Conformational isomers are stereoisomers that can be converted into one another by rotation around a single bond.
(Note: Conformational isomers are normally best seen using Newman Projections, so this structural representation will be used in this section of the tutorial. If you are not familiar with Newman Projections, click here to learn about them.)
For example, eclipsed, gauche, and anti butane are all conformational isomers of one another. (Recall that eclipsed means that identical groups are all directly in-line with one another, gauche means that identical groups are 60 degrees from one another, and anti means that identical groups are 180 degrees from one another.)

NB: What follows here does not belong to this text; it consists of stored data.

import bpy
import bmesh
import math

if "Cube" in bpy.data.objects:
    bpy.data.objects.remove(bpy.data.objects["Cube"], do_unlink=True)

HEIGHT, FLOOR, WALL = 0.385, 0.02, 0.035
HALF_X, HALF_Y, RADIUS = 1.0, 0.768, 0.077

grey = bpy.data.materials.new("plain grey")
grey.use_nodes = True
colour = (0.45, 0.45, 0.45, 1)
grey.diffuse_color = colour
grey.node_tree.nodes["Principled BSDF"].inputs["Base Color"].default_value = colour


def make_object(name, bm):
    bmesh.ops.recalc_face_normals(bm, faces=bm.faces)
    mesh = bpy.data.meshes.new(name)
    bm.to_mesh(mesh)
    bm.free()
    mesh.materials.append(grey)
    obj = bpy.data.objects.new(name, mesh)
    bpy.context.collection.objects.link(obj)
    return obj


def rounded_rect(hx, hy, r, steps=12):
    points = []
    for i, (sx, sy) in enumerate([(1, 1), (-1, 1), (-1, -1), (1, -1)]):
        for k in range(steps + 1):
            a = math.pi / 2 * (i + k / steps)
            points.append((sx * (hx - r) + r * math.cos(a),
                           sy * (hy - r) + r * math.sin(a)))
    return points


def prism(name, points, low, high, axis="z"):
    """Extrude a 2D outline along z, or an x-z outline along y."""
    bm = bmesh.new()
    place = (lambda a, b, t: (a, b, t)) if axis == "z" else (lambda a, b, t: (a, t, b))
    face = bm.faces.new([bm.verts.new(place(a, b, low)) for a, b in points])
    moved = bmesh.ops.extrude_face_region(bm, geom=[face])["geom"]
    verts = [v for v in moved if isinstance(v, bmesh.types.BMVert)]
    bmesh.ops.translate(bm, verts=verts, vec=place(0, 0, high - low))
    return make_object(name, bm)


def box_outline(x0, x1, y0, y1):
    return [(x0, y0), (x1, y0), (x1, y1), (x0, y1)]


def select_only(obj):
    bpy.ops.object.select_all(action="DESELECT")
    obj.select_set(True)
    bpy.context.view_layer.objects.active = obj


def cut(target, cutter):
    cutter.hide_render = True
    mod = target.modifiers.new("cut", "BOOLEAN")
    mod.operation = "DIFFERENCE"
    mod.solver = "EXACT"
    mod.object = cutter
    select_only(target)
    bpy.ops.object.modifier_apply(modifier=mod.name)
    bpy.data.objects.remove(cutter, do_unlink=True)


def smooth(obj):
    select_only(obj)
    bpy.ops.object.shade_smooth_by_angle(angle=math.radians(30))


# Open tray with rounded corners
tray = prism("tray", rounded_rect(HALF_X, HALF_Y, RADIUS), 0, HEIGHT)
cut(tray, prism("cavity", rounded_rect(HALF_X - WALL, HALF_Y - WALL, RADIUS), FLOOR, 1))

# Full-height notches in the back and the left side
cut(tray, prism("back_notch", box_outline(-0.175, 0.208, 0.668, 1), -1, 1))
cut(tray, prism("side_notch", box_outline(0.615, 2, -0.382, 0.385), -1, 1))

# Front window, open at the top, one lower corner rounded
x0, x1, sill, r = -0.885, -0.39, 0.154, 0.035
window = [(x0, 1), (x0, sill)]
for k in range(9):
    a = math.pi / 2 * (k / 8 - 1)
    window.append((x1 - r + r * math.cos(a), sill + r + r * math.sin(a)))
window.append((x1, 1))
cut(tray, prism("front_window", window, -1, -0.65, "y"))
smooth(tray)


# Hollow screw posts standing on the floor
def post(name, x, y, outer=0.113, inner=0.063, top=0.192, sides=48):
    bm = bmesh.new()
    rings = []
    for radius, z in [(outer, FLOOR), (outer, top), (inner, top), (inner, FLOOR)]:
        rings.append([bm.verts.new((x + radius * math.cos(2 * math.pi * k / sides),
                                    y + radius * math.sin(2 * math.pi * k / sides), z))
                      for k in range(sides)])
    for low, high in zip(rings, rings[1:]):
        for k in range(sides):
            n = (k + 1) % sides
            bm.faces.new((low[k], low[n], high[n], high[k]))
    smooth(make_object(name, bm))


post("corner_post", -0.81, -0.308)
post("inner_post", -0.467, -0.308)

These molecules can be interconverted by rotating around the central carbon single bond. For example, eclipsed butane can be made into gauche butane by rotating 60 degrees and into anti butane by rotating 180 degrees. Similarly, gauche butane can be made into anti butane by rotating 120 degrees. This rotation can be seen in the animation below. Because of this rotational property, eclipsed, gauche, and anti butane are conformational isomers
of one another.